“As we choose which markets to work in and where we want to grow, we look for places with large populations, improving economic conditions [and] low per capita protein consumption,” said Sutter, “and that really gives us a good target for where our efforts can create good markets for U.S. soy, but also where the people in those markets can benefit from that.”
During a news conference at the GTE, Sutter explained that U.S. soybean growers touch 82 counties.
“We’re really trying to shape a preference for and driving value for U.S. soy,” he said, “and it’s been a key to the growth that we’ve seen happen in many of these markets. And we’re going to continue to focus our efforts on diversifying the markets that U.S. soy touches in the years to come.”
It’s partly because of this global reach, said Sutter, that soy consumption around the world is growing. “It’s now up to a million metric tons a day,” he said, referring to global soybean disappearance. “If you think about that, a million metric tons a day of soy gets consumed around the world.”
The list of key markets for U.S. soybeans includes many, and that list, featuring large and mature markets, along with new emerging markets, continues to grow, according to Sutter.
“China is our number one market but certainly we have many other important markets,” said Sutter. “The E.U. and Japan are longtime mature markets of ours; Mexico, a close neighbor, is an important market, Egypt, Indonesia, Bangladesh, Pakistan, The Philippines, Vietnam, and I could on and on, in terms of naming markets.

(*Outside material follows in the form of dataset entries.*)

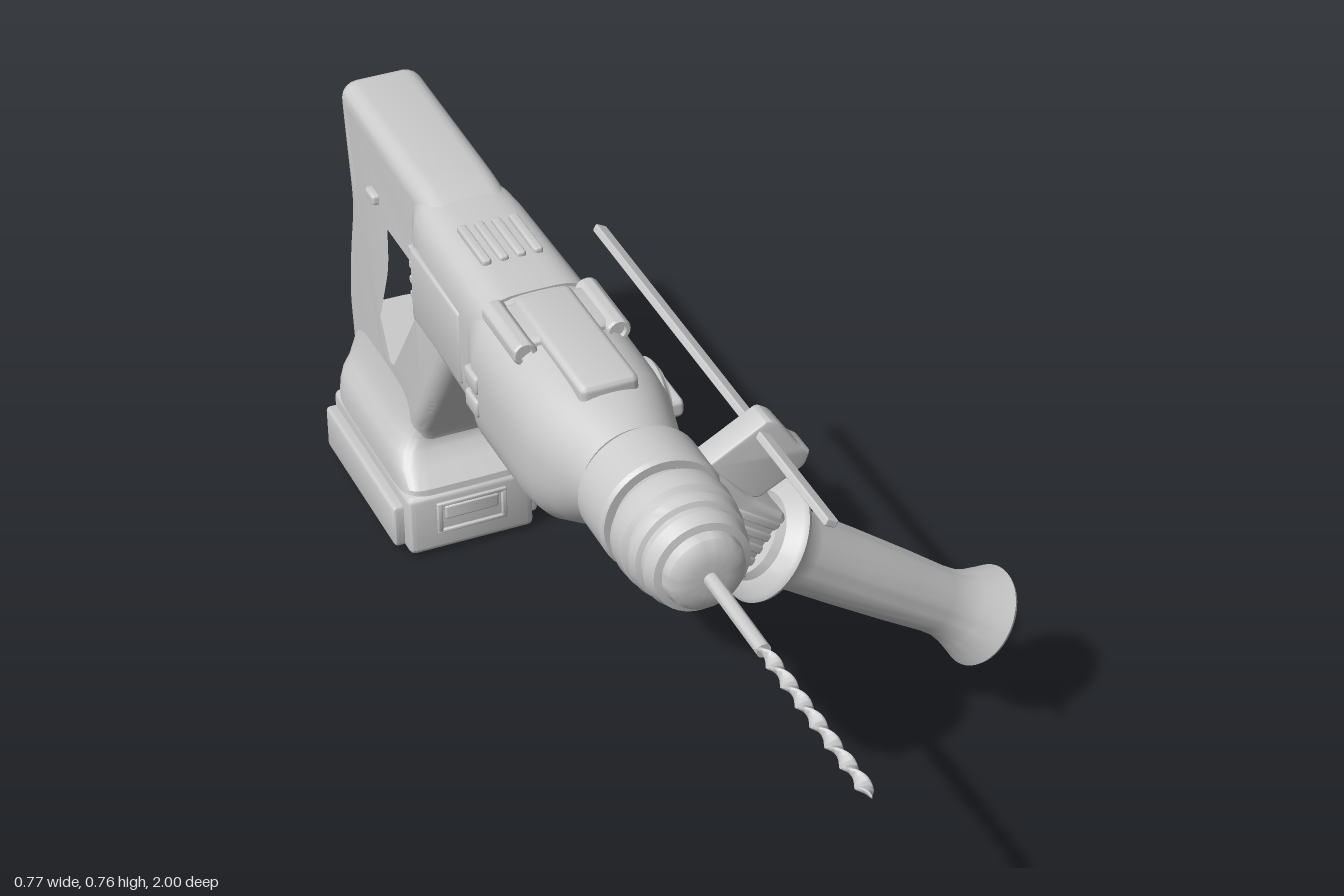
import * as THREE from 'three';
import { toCreasedNormals, mergeVertices } from 'three/addons/utils/BufferGeometryUtils.js';
import { RoundedBoxGeometry } from 'three/addons/geometries/RoundedBoxGeometry.js';

const X = -0.25, Y = 0.635; // tool axis
const material = new THREE.MeshStandardMaterial({ color: 0xcccccc });

function add(parent, name, geometry, x = 0, y = 0, z = 0) {
  const mesh = new THREE.Mesh(toCreasedNormals(geometry, 0.6), material);
  mesh.name = name;
  mesh.position.set(x, y, z);
  parent.add(mesh);
  return mesh;
}

// Box given by its centre and size
function box(parent, name, x, y, z, w, h, d, r = 0.006) {
  return add(parent, name, new RoundedBoxGeometry(w, h, d, 2, Math.min(r, w / 2.1, h / 2.1, d / 2.1)), x, y, z);
}

// Lathe from [radius, height] points, bottom to top
const lathe = (pts, n = 48) => new THREE.LatheGeometry(pts.map(p => new THREE.Vector2(...p)), n);
const latheZ = (pts, n) => lathe(pts, n).rotateX(Math.PI / 2);

// Polygon with rounded corners
function rounded(path, pts, r) {
  const v = pts.map(p => new THREE.Vector2(...p));
  v.forEach((p, i) => {
    const a = v[(i + v.length - 1) % v.length], b = v[(i + 1) % v.length];
    const cut = q => p.clone().lerp(q, Math.min(r / p.distanceTo(q), 0.48));
    const s = cut(a), e = cut(b);
    if (i) path.lineTo(s.x, s.y); else path.moveTo(s.x, s.y);
    path.quadraticCurveTo(p.x, p.y, e.x, e.y);
  });
  path.closePath();
  return path;
}

// Extrusion centred on its depth, bevel kept inside the outline
function extrude(shape, depth, bevel) {
  return new THREE.ExtrudeGeometry(shape, {
    depth: depth - 2 * bevel, bevelEnabled: true, bevelThickness: bevel, bevelSize: bevel,
    bevelOffset: -bevel, bevelSegments: 5, curveSegments: 8
  }).translate(0, 0, bevel - depth / 2);
}
// Side profile of [backward distance, height] points extruded across x
const sideProfile = (shape, depth, bevel) => extrude(shape, depth, bevel).rotateY(Math.PI / 2);

// Superellipse sections [z, halfWidth, yMin, yMax, exponent], ascending z
function loft(sections, n = 56) {
  const pos = [], idx = [];
  for (const [z, hw, lo, hi, e] of sections)
    for (let i = 0; i < n; i++) {
      const a = i / n * Math.PI * 2, c = Math.cos(a), s = Math.sin(a);
      pos.push(hw * Math.sign(c) * Math.abs(c) ** (2 / e),
        (lo + hi) / 2 + (hi - lo) / 2 * Math.sign(s) * Math.abs(s) ** (2 / e), z);
    }
  const m = sections.length, first = sections[0], last = sections[m - 1];
  pos.push(0, (first[2] + first[3]) / 2, first[0], 0, (last[2] + last[3]) / 2, last[0]);
  for (let i = 0; i < n; i++) {
    const j = (i + 1) % n, t = (m - 1) * n;
    for (let k = 0; k < m - 1; k++) {
      const a = k * n + i, b = k * n + j;
      idx.push(a, b, b + n, a, b + n, a + n);
    }
    idx.push(m * n, j, i, m * n + 1, t + i, t + j);
  }
  const g = new THREE.BufferGeometry();
  g.setAttribute('position', new THREE.Float32BufferAttribute(pos, 3));
  g.setIndex(idx);
  return mergeVertices(g);
}

function drillBit(group) {
  add(group, 'bitShank', new THREE.CylinderGeometry(0.012, 0.012, 0.26, 20).rotateX(Math.PI / 2), X, Y, 0.5);
  // Flattened rod twisted into flutes, tapering at the tip
  const g = new THREE.CylinderGeometry(0.013, 0.013, 0.38, 16, 120), p = g.attributes.position;
  for (let i = 0; i < p.count; i++) {
    const y = p.getY(i), a = (y + 0.19) * 62, taper = Math.min(1, (0.19 - y) / 0.02 + 0.15);
    const x = p.getX(i) * taper, z = p.getZ(i) * 0.45 * taper;
    p.setXYZ(i, x * Math.cos(a) - z * Math.sin(a), y, x * Math.sin(a) + z * Math.cos(a));
  }
  add(group, 'bitFlutes', g.rotateX(Math.PI / 2), X, Y, 0.81);
}

function sideHandle(group) {
  const h = new THREE.Group();
  h.name = 'sideHandle';
  h.position.set(X, Y, 0.21);
  h.rotation.z = -125.2 * Math.PI / 180; // local +y runs along the grip
  group.add(h);
  add(h, 'clampBand', latheZ([[0.07, -0.05], [0.1, -0.05], [0.105, -0.043], [0.105, 0.043], [0.1, 0.05], [0.07, 0.05]]));
  const arm = rounded(new THREE.Shape(), [[-0.1, 0.02], [-0.072, 0.13], [-0.068, 0.215], [0.062, 0.215], [0.068, 0.12], [0.1, 0.02]], 0.02);
  add(h, 'clampArm', extrude(arm, 0.096, 0.01));
  for (const x of [-0.045, -0.022, 0.001, 0.024])
    box(h, 'clampRib', x, 0.155, 0, 0.014, 0.1, 0.106, 0.004);
  add(h, 'grip', lathe([[0, 0.2], [0.068, 0.2], [0.074, 0.215], [0.1, 0.228], [0.105, 0.236], [0.102, 0.243],
    [0.08, 0.252], [0.069, 0.268], [0.066, 0.3], [0.064, 0.4], [0.06, 0.52], [0.056, 0.6], [0.057, 0.63],
    [0.065, 0.66], [0.079, 0.693], [0.086, 0.708], [0.083, 0.714], [0.064, 0.715], [0.056, 0.695], [0.036, 0.695],
    [0.034, 0.706], [0.02, 0.706], [0.018, 0.69], [0, 0.69]]));
}

function depthStop(group) {
  const holder = rounded(new THREE.Shape(), [[-0.17, 0.69], [-0.065, 0.748], [-0.045, 0.735], [-0.012, 0.685], [0.007, 0.672],
    [-0.003, 0.645], [-0.08, 0.605], [-0.13, 0.62]], 0.008);
  add(group, 'depthStopHolder', extrude(holder, 0.052, 0.004), 0, 0, 0.215);
  box(group, 'depthRod', -0.075, 0.721, 0.04, 0.022, 0.014, 0.9, 0.003).rotation.z = -0.5;
}

function housing(group) {
  add(group, 'chuck', latheZ([[0, 0.08], [0.082, 0.08], [0.085, 0.26], [0.09, 0.275], [0.1, 0.283], [0.102, 0.3], [0.1, 0.325],
    [0.092, 0.332], [0.092, 0.342], [0.097, 0.346], [0.092, 0.362], [0.084, 0.366], [0.084, 0.378], [0.088, 0.382],
    [0.08, 0.405], [0.068, 0.408], [0.064, 0.424], [0.052, 0.434], [0.03, 0.438], [0, 0.438]]), X, Y, 0);
  add(group, 'gearHousing', loft([[-0.31, 0.1, 0.475, 0.735, 3.5], [-0.275, 0.112, 0.46, 0.74, 3], [-0.23, 0.126, 0.455, 0.742, 2.8],
    [-0.04, 0.127, 0.455, 0.742, 2.6], [0.01, 0.124, 0.468, 0.74, 2.5], [0.06, 0.112, 0.492, 0.735, 2.3],
    [0.11, 0.098, 0.525, 0.73, 2.1], [0.145, 0.09, 0.545, 0.724, 2]]), X, 0, 0);
  add(group, 'motorHousing', loft([[-0.635, 0.06, 0.6, 0.735, 3.5], [-0.61, 0.08, 0.56, 0.742, 4], [-0.575, 0.092, 0.51, 0.744, 4],
    [-0.53, 0.098, 0.483, 0.744, 4], [-0.47, 0.1, 0.47, 0.744, 4], [-0.25, 0.104, 0.468, 0.744, 4]]), X, 0, 0);

  // Cover plates on the top and underside
  box(group, 'topPlate', X, 0.735, -0.09, 0.1, 0.038, 0.29, 0.012);
  box(group, 'topCrossPlate', X, 0.732, -0.17, 0.19, 0.03, 0.12, 0.012);
  box(group, 'bottomPlate', X, 0.47, -0.16, 0.11, 0.036, 0.22, 0.012);
  const boss = [[0, -0.07], [0.018, -0.07], [0.021, -0.066], [0.021, 0.066], [0.018, 0.07], [0.012, 0.07], [0.011, 0.062], [0, 0.062]];
  for (const s of [-1, 1]) {
    add(group, 'topScrewBoss', latheZ(boss, 24), X + s * 0.08, 0.732, -0.17);
    add(group, 'bottomScrewBoss', latheZ(boss, 24), X + s * 0.06, 0.475, -0.2);
    // Side shells, window pads and vents
    box(group, 'motorSidePanel', X + s * 0.098, 0.6, -0.45, 0.014, 0.14, 0.22);
    for (const y of [0.575, 0.62]) box(group, 'sideButton', X + s * 0.123, y, -0.225, 0.016, 0.034, 0.05);
    for (let i = 0; i < 4; i++)
      for (const z of [-0.555, -0.585])
        box(group, 'sideVent', X + s * (z > -0.57 ? 0.095 : 0.088), 0.555 + i * 0.03, z, 0.014, 0.014, 0.02, 0.003);
  }
  for (let i = 0; i < 4; i++) box(group, 'topVentRib', X - 0.045 + i * 0.03, 0.74, -0.41, 0.017, 0.024, 0.12);

  // Mode selector on the left flank
  const dial = lathe([[0, 0], [0.068, 0], [0.068, 0.018], [0.062, 0.024], [0.055, 0.024], [0.052, 0.03], [0, 0.03]], 40);
  add(group, 'modeDial', dial.rotateZ(-Math.PI / 2), -0.14, 0.605, -0.08);
  box(group, 'modeDialGrip', -0.103, 0.605, -0.08, 0.03, 0.034, 0.1, 0.01);
}

function rearHandle(group) {
  const outline = rounded(new THREE.Shape(), [[0.5, 0.735], [0.6, 0.752], [0.985, 0.757], [0.976, 0.68], [0.953, 0.535], [0.983, 0.42],
    [1.0, 0.32], [0.98, 0.13], [0.67, 0.13], [0.668, 0.2], [0.6, 0.295], [0.485, 0.47], [0.5, 0.6]], 0.035);
  outline.holes.push(rounded(new THREE.Path(), [[0.598, 0.615], [0.785, 0.615], [0.79, 0.51], [0.855, 0.36], [0.85, 0.265],
    [0.745, 0.265], [0.605, 0.46]], 0.03));
  add(group, 'rearHandle', sideProfile(outline, 0.148, 0.032), X, 0, 0);
  const trigger = rounded(new THREE.Shape(), [[0.685, 0.63], [0.69, 0.585], [0.73, 0.56], [0.732, 0.505], [0.755, 0.49],
    [0.83, 0.5], [0.83, 0.63]], 0.02);
  add(group, 'trigger', sideProfile(trigger, 0.06, 0.012), X, 0, 0);
  box(group, 'directionSwitch', X, 0.62, -0.81, 0.172, 0.02, 0.04);
}

function batteryBase(group) {
  // Flared foot, lofted upward
  add(group, 'handleFoot', loft([[0.1, 0.115, 0.6, 0.98, 9], [0.135, 0.115, 0.605, 0.98, 9], [0.16, 0.113, 0.635, 0.98, 8],
    [0.18, 0.107, 0.658, 0.983, 7], [0.2, 0.094, 0.665, 0.987, 6], [0.23, 0.083, 0.66, 0.992, 5], [0.28, 0.074, 0.645, 0.99, 5]])
    .rotateX(-Math.PI / 2), X, 0, 0);
  box(group, 'battery', X, 0.066, -0.789, 0.232, 0.12, 0.38, 0.012);
  for (const s of [-1, 1]) {
    box(group, 'batterySideRail', X + s * 0.122, 0.055, -0.8, 0.026, 0.085, 0.345, 0.008);
    box(group, 'batteryFoot', X + s * 0.07, 0.006, -0.79, 0.025, 0.012, 0.32, 0.004);
    box(group, 'latchFrameSide', X + s * 0.06, 0.075, -0.6, 0.01, 0.06, 0.012, 0.003);
    box(group, 'latchFrameBar', X, 0.075 + s * 0.028, -0.6, 0.13, 0.008, 0.012, 0.003);
  }
  box(group, 'batteryLatch', X, 0.084, -0.602, 0.1, 0.028, 0.014, 0.004);
}

export function createModel() {
  const group = new THREE.Group();
  group.name = 'rotaryHammerDrill';
  [drillBit, sideHandle, depthStop, housing, rearHandle, batteryBase].forEach(build => build(group));
  return group;
}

Soy consumption is significant in many areas, but Sutter specifically directs attention to the growing market for farmed fish.
“Aquaculture is the fastest-growing type of protein produced that uses soy as a feed ingredient, and we now see more fish coming from farmed aquaculture, rather than wild catch,” Sutter said. “And we see that trend as something that will continue into the years to come.”